A number of diplomats have been involved in scandals linked to their keeping domestic workers as slaves, but have escaped prosecution thanks to diplomatic immunity. Do the new standards address this problem?
There is a section in the Recommendation referring to diplomatic staff, stipulating that codes of conduct should be used to prevent this type of employer from violating domestic workers’ rights, and that if there is a problem, solutions such be sought at bilateral, regional and multilateral levels.
What role have trade unions played in the adoption of this Convention and Recommendation?
Trade unions and domestic workers themselves have done a fantastic job campaigning throughout the world. Over the last 12 months in particular, unions have mobilised their members to contact their employers and governments and to negotiate the adoption of this Convention and Recommendation. Some unions have already been very active in this area for many years. They have tried to organise domestic workers or at least make contact with them in one way or another.
Given the support that governments and employers have given us during the adoption of these new standards, and given their support for the amendments we proposed, I consider the trade union campaign to have been highly effective.
Why is it that 100 International Labour Conferences have gone by before adopting a Convention like this?
Fifty years ago, ILO discussions were already being held on the recognition of domestic workers and their rights, but in many countries domestic work is considered as typically ’women’s work’. This work is traditionally undervalued and, often, is not even recognised as a job. At the beginning of the 2000s, things were pretty much the same but, although it has taken a long time, mentalities have changed over the last decade. The main turning point was in 2008 when the ILO Governing Body placed decent work for domestic workers on the agenda of the International Labour Conference, with a view to having international standards adopted on the matter. The battle waged by domestic workers’ movements for their rights was one of the major drivers behind this decision. As of then, the workers themselves followed the movement, creating communities, holding meetings, etc. They played a very important role.

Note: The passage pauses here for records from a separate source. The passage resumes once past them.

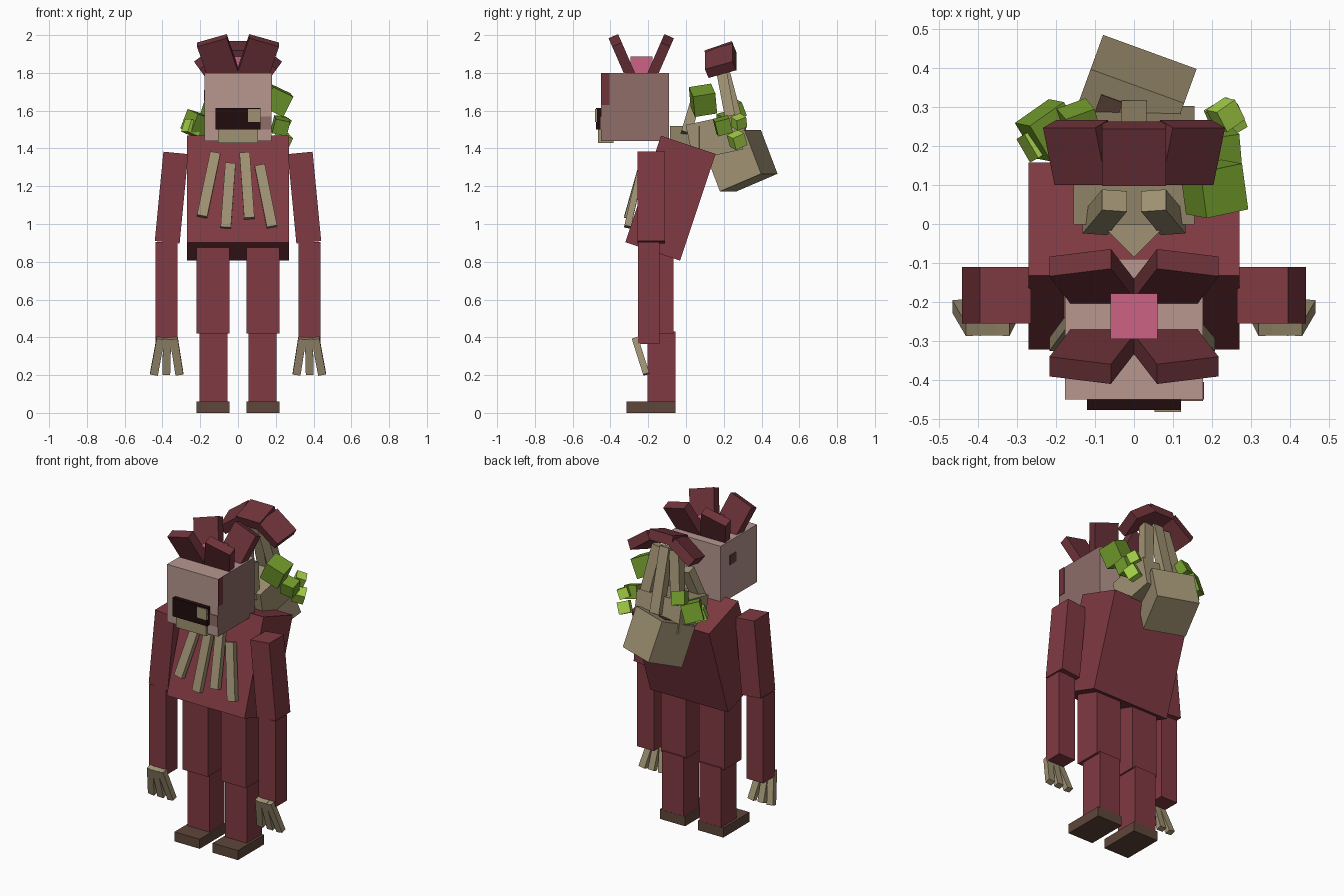
import bpy, bmesh, math
from mathutils import Vector, Matrix, Euler

if "Cube" in bpy.data.objects:
    bpy.data.objects.remove(bpy.data.objects["Cube"])


def material(name, hex_code):
    def linear(c):
        return c / 12.92 if c < 0.04045 else ((c + 0.055) / 1.055) ** 2.4
    m = bpy.data.materials.new(name)
    rgb = [linear(int(hex_code[i:i + 2], 16) / 255) for i in (0, 2, 4)]
    m.diffuse_color = (*rgb, 1)
    m.use_nodes = True
    m.node_tree.nodes["Principled BSDF"].inputs["Base Color"].default_value = m.diffuse_color
    return m


RED = material("body red", "803A42")
PETAL = material("petal maroon", "6E333A")
PINK = material("flower pink", "CC6283")
SKIN = material("pale skin", "B7978F")
MAUVE = material("shaded skin", "8E6D69")
TAN = material("fungus tan", "A09273")
BROWN = material("sole brown", "5E463A")
DARK = material("mouth dark", "200C0E")
LEAF = material("leaf green", "729C2C")
LIME = material("leaf lime", "A4CF48")


def box(name, mat, center, size, rot=(0, 0, 0)):
    """Box with a rotation in degrees."""
    bm = bmesh.new()
    r = Euler([math.radians(a) for a in rot]).to_matrix().to_4x4()
    bmesh.ops.create_cube(bm, size=1, matrix=Matrix.Translation(center) @ r @ Matrix.Diagonal((*size, 1)))
    mesh = bpy.data.meshes.new(name)
    bm.to_mesh(mesh)
    bm.free()
    mesh.materials.append(mat)
    ob = bpy.data.objects.new(name, mesh)
    bpy.context.collection.objects.link(ob)
    return ob


def span(name, mat, x, y, z):
    """Upright box given by its limits on each axis."""
    lim = (x, y, z)
    return box(name, mat, [(a + b) / 2 for a, b in lim], [b - a for a, b in lim])


def beam(name, mat, p, q, width, depth):
    """Strip from p to q, keeping its width mostly along x."""
    p, q = Vector(p), Vector(q)
    up = (q - p).normalized()
    side = Vector((1, 0, 0))
    side = (side - up * side.dot(up)).normalized()
    m = Matrix((side, up.cross(side), up)).transposed()
    e = [math.degrees(a) for a in m.to_euler()]
    return box(name, mat, (p + q) / 2, (width, depth, (q - p).length), e)


# Torso leaning back
box("torso", RED, (0, -0.082, 1.137), (0.54, 0.305, 0.595), (-18.5, 0, 0))

# Limbs, mirrored
for s, tag in ((-1, "left"), (1, "right")):
    def sided(a, b):
        return tuple(sorted((s * a, s * b)))
    span(tag + "_foot", BROWN, sided(0.045, 0.22), (-0.315, -0.055), (0, 0.06))
    span(tag + "_shin", RED, sided(0.055, 0.205), (-0.205, -0.056), (0.055, 0.43))
    span(tag + "_thigh", RED, sided(0.045, 0.22), (-0.235, -0.065), (0.42, 0.9))
    box(tag + "_upper_arm", RED, (s * 0.352, -0.183, 1.14), (0.132, 0.145, 0.475), (0, -s * 5.5, 0))
    span(tag + "_forearm", RED, sided(0.32, 0.437), (-0.255, -0.14), (0.365, 0.905))
    for i, (top, tip) in enumerate(((0.34, 0.31), (0.375, 0.38), (0.41, 0.445))):
        beam(f"{tag}_finger_{i}", TAN, (s * top, -0.27, 0.395), (s * tip, -0.21, 0.205), 0.042, 0.034)

# Head with a darker right face
head = span("head", SKIN, (-0.177, 0.177), (-0.45, -0.09), (1.44, 1.8))
head.data.materials.append(MAUVE)
for f in head.data.polygons:
    f.material_index = 1 if f.normal.x > 0.9 else 0
span("mouth", DARK, (-0.12, 0.12), (-0.477, -0.44), (1.5, 1.615))
span("tooth", TAN, (0.052, 0.12), (-0.482, -0.47), (1.54, 1.608))
span("chin", TAN, (-0.105, 0.105), (-0.465, -0.385), (1.43, 1.5))
span("cheek_patch", MAUVE, (0.12, 0.177), (-0.454, -0.449), (1.5, 1.57))
span("temple_patch", PETAL, (0.176, 0.18), (-0.45, -0.405), (1.63, 1.8))
span("side_eye", BROWN, (-0.181, -0.176), (-0.24, -0.18), (1.65, 1.71))

# Flower on the head: four petals around a pink centre
span("flower_centre", PINK, (-0.06, 0.06), (-0.295, -0.178), (1.79, 1.887))
for s in (-1, 1):
    for t, tag in ((-1, "front"), (1, "back")):
        beam(f"{tag}_petal_{s}", PETAL, (s * 0.07, -0.237 + t * 0.05, 1.77),
             (s * 0.138, -0.237 + t * 0.138, 1.972), 0.165, 0.055)

# Strips hanging over the chest
strips = ((-0.12, 1.375, -0.19, 1.04), (-0.04, 1.32, -0.065, 0.98),
          (0.035, 1.375, 0.06, 1.03), (0.115, 1.31, 0.18, 0.985))
for i, (x0, z0, x1, z1) in enumerate(strips):
    beam(f"chest_strip_{i}", TAN, (x0, -0.215 - (1.375 - z0) * 0.3, z0),
         (x1, -0.31, z1), 0.055, 0.035)

# Fungus growing from the back
box("fungus_base", TAN, (0, 0.07, 1.45), (0.22, 0.22, 0.14), (0, 0, 45))
box("fungus_trunk", TAN, (0, 0.15, 1.46), (0.31, 0.27, 0.19), (12, 0, 0))
tilt = (22, 0, -20)
pod_center = Vector((-0.015, 0.288, 1.335))
box("fungus_pod", TAN, pod_center, (0.255, 0.25, 0.25), tilt)
turn = Euler([math.radians(a) for a in tilt]).to_matrix()
box("pod_spot", BROWN, pod_center + turn @ Vector((-0.05, 0.04, 0.126)), (0.06, 0.06, 0.006), tilt)

# Stalks rising to the crown
stalks = ((0, 0.29, 0, 0.19, 1.86), (-0.12, 0.25, -0.06, 0.18, 1.85), (0.12, 0.25, 0.06, 0.18, 1.85),
          (-0.1, 0.0, -0.05, 0.06, 1.68), (0.1, 0.0, 0.05, 0.06, 1.68))
for i, (x0, y0, x1, y1, z1) in enumerate(stalks):
    beam(f"stalk_{i}", TAN, (x0, y0, 1.48), (x1, y1, z1), 0.065, 0.055)

# Crown of three slabs
box("crown_middle", PETAL, (0, 0.18, 1.915), (0.165, 0.155, 0.06), (19, 0, 0))
for s in (-1, 1):
    box(f"crown_side_{s}", PETAL, (s * 0.135, 0.183, 1.865), (0.165, 0.155, 0.06), (19, s * 36, 0))

# Leaf clumps
leaves = ((LEAF, (0.205, 0.09, 1.655), 0.12, (10, 25, 12)),
          (LEAF, (0.225, 0.195, 1.52), 0.08, (15, 12, 8)),
          (LIME, (0.235, 0.27, 1.445), 0.07, (25, 15, 30)),
          (LIME, (0.235, 0.28, 1.54), 0.06, (20, 20, 35)),
          (LEAF, (-0.215, 0.24, 1.53), 0.11, (15, 15, 35)),
          (LEAF, (-0.14, 0.26, 1.6), 0.08, (25, 10, 20)),
          (LIME, (-0.245, 0.21, 1.51), 0.07, (0, 20, 30)))
for i, (mat, center, size, rot) in enumerate(leaves):
    box(f"leaf_{i}", mat, center, (size, size, size), rot)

What are the next stages in this fight?
Securing the adoption of the Convention and the Recommendation was the first step, now there are many others to take. For domestic workers to be able to fully exercise the rights guaranteed under these standards, they must be ratified. We are all set, therefore, to embark on a massive long-term campaign to secure their ratification: working to convince governments to ratify the Convention, thanking those who have supported us, etc. It is going to be a long and arduous task, but I truly think that the Convention’s adoption and the fact that a majority was secured in its favour is really going to change the mindset not only of employers and governments but also the workers themselves. This issue has already been brought to the table and it will stay there, no one will be able to ignore it any longer.
It should also be underlined that whilst the Convention and Recommendation establish the minimal standards, trade unions can negotiate more favourable conditions.

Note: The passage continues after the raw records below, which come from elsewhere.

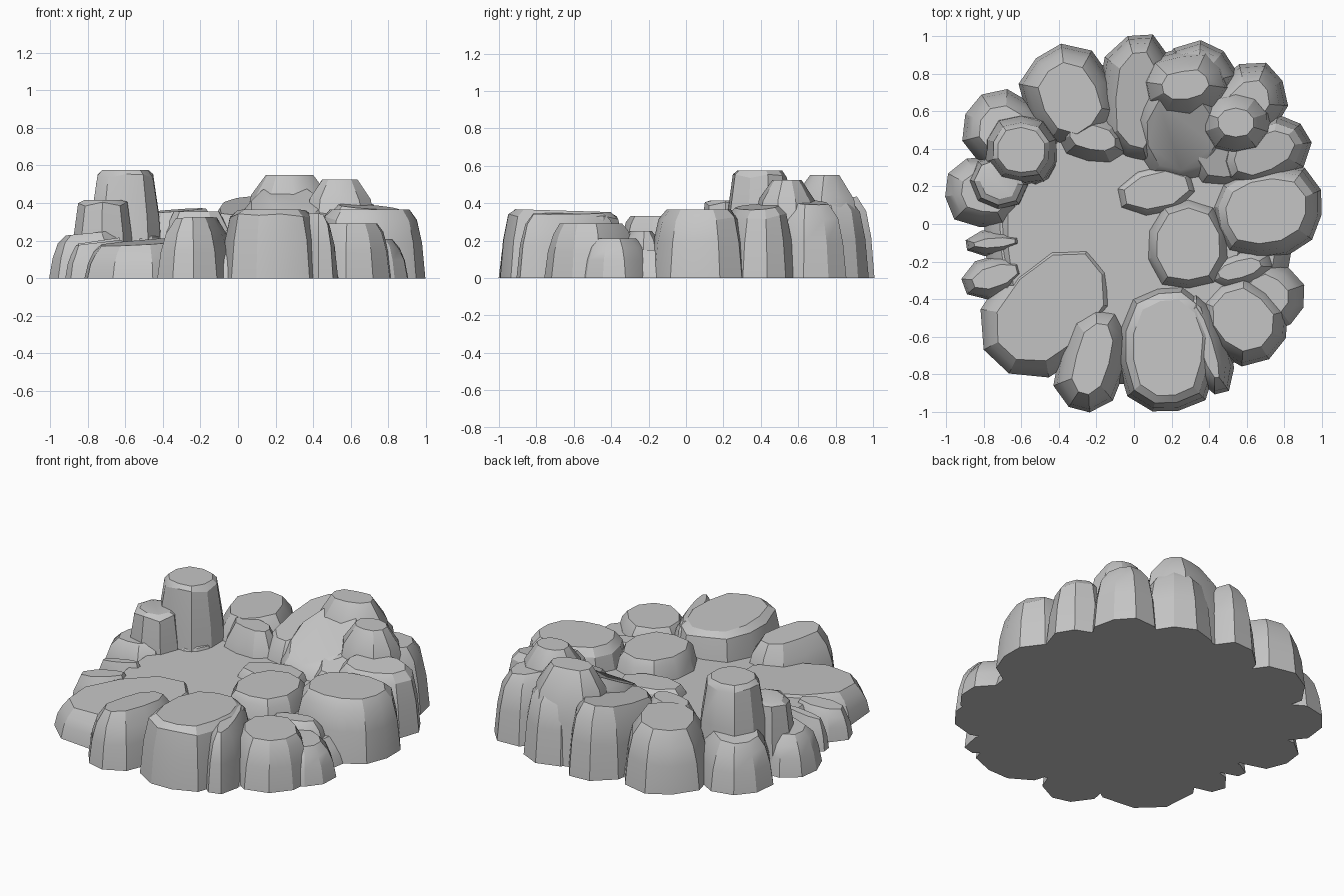
import bpy, bmesh, random
from math import cos, sin, pi, radians

cube = bpy.data.objects.get("Cube")
if cube:
    bpy.data.objects.remove(cube)

random.seed(4)
stone = bpy.data.materials.new("grey_stone")
stone.use_nodes = True
GREY = (.56, .56, .56, 1)
stone.diffuse_color = GREY
shader = stone.node_tree.nodes["Principled BSDF"]
shader.inputs["Base Color"].default_value = GREY
shader.inputs["Roughness"].default_value = .9


def rock(name, at, size, h, turn=0, tilt=(0, 0), taper=.045, crown=.04,
         drop=.05, sides=10, rough=.04):
    """Tapered boulder: rounded outline, worn shoulder, flat tilted top."""
    bm = bmesh.new()
    angle = radians(turn)
    wobble = [1 + random.uniform(-rough, rough) for _ in range(sides)]
    nick = [random.uniform(-.012, .012) for _ in range(sides)]
    profile = ((0, 0), (taper * .4, (h - drop) * .6),
               (taper, h - drop), (taper + crown, h))
    rings = []
    for level, (inset, z) in enumerate(profile):
        ring = []
        for i in range(sides):
            t = 2 * pi * (i + .5) / sides
            c, s = cos(t), sin(t)
            # Squarish ellipse, turned to the boulder's own direction
            r = wobble[i] / (abs(c) ** 2.6 + abs(s) ** 2.6) ** (1 / 2.6)
            u, v = (size[0] - inset) * r * c, (size[1] - inset) * r * s
            x = u * cos(angle) - v * sin(angle)
            y = u * sin(angle) + v * cos(angle)
            lean = (tilt[0] * x + tilt[1] * y) * z / h
            chip = nick[i] if level == 2 else 0
            ring.append(bm.verts.new((at[0] + x, at[1] + y, z + lean + chip)))
        rings.append(ring)
    for low, high in zip(rings, rings[1:]):
        for i in range(sides):
            j = (i + 1) % sides
            bm.faces.new((low[i], low[j], high[j], high[i]))
    bm.faces.new(rings[0][::-1])
    bm.faces.new(rings[-1])
    bmesh.ops.recalc_face_normals(bm, faces=bm.faces)
    mesh = bpy.data.meshes.new(name)
    bm.to_mesh(mesh)
    bm.free()
    mesh.materials.append(stone)
    obj = bpy.data.objects.new(name, mesh)
    bpy.context.collection.objects.link(obj)
    bpy.ops.object.select_all(action="DESELECT")
    obj.select_set(True)
    bpy.context.view_layer.objects.active = obj
    bpy.ops.object.shade_smooth_by_angle(angle=radians(28))


# Foundation and the open floor with its low front lobe
rock("foundation", (.02, 0), (.82, .85), .15, sides=22, rough=.01)
rock("floor", (-.06, -.02), (.7, .7), .205, sides=18, tilt=(.03, .03), rough=.02)
rock("floor_lobe", (-.45, -.45), (.42, .3), .195, turn=225, tilt=(.05, .05), drop=.05)

# Low stones on the right edge
rock("edge_stone_back", (-.74, -.1), (.16, .07), .2, turn=5, sides=8,
     tilt=(.15, 0), taper=.025, crown=.02)
rock("edge_stone_front", (-.74, -.28), (.18, .11), .19, turn=18, sides=8,
     tilt=(.12, 0), taper=.03, crown=.025)

# Short pillar standing on a ledge
rock("short_pillar_ledge", (-.79, .17), (.21, .19), .24, turn=-10, tilt=(.1, 0))
rock("short_pillar", (-.72, .22), (.16, .15), .415, taper=.035, crown=.03,
     drop=.02, sides=8, turn=-25)

# Tall pillar standing on a ledge
rock("tall_pillar_ledge", (-.68, .49), (.23, .21), .3, turn=-40, tilt=(.1, -.1),
     drop=.07)
rock("tall_pillar", (-.6, .39), (.205, .2), .575, taper=.055, crown=.025, drop=.03)
rock("tall_pillar_foot", (-.53, .33), (.15, .16), .27, turn=-30, drop=.06, crown=.06)

# Front wall of boulders
rock("front_left_boulder", (-.22, -.72), (.29, .185), .32, turn=75,
     tilt=(.05, -.03), drop=.08, crown=.05)
rock("front_big_boulder", (.18, -.66), (.34, .265), .36, turn=88,
     tilt=(0, -.03), drop=.03, sides=12)
rock("front_sliver", (.38, -.63), (.28, .12), .345, turn=-72, tilt=(-.1, -.02))
rock("front_round_boulder", (.58, -.51), (.24, .22), .29, turn=-40, crown=.03)
rock("front_low_boulder", (.71, -.38), (.2, .18), .21, turn=-35)

# Side boulders
rock("side_boulder", (.7, .07), (.3, .25), .365, turn=8, sides=12)
rock("side_rear_boulder", (.69, .38), (.25, .18), .38, turn=25, tilt=(-.1, .1))

# Stepped stones in the middle
rock("middle_boulder", (.29, -.11), (.24, .26), .33, crown=.025, drop=.04)
rock("middle_step", (.12, .18), (.24, .16), .265, turn=12, crown=.025, drop=.03, sides=8)
rock("middle_gap_fill", (.56, -.24), (.2, .13), .25, turn=15)

# High rear wall, sloping down into the bowl
rock("rear_corner_boulder", (.59, .62), (.25, .2), .41, turn=50,
     tilt=(-.12, -.05), drop=.08, crown=.05)
rock("rear_corner_knob", (.54, .54), (.21, .19), .525, drop=.11, crown=.07)
rock("rear_peak_boulder", (.32, .71), (.26, .21), .42, turn=68, drop=.07, crown=.05)
rock("rear_peak", (.27, .74), (.25, .2), .55, turn=10, drop=.12, crown=.08)
rock("rear_middle_boulder", (.02, .66), (.35, .21), .385, turn=88,
     tilt=(.1, .18), drop=.07, crown=.05)
rock("rear_left_boulder", (-.34, .67), (.28, .24), .36, turn=115,
     tilt=(.08, .03), drop=.08, crown=.05)
rock("inner_mound", (-.22, .46), (.22, .16), .355, turn=-12, drop=.1, crown=.05)
rock("inner_slope", (.25, .48), (.28, .29), .39, tilt=(.05, .5), drop=.06, crown=.05)
rock("inner_gap_fill", (.48, .38), (.22, .22), .34, tilt=(0, .3), drop=.06)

Could the Convention have any impact on a country even if the government does not ratify it?
Firstly, governments have insisted on adopting a Convention that is ratifiable, which is already a kind of commitment in itself.
In addition, there is a now quite a large trade union movement fighting for domestic workers’ rights and it will no doubt put pressure on the governments that refuse to ratify. It will need support and it may take years in some countries, but this Convention has been adopted and that will not change. Countries like South Africa and Brazil have good legislation on domestic workers rights (working time, social protection) and countries like India and Philippines will amend their labour legislations real soon. If some countries move in the right direction, others will follow.
Interview by Anne-Catherine Greatti and Samuel Grumiau
(1) ILO Convention 138 on the minimum age for admission to employment
(2) ILO Convention 182 on the worst forms of child labour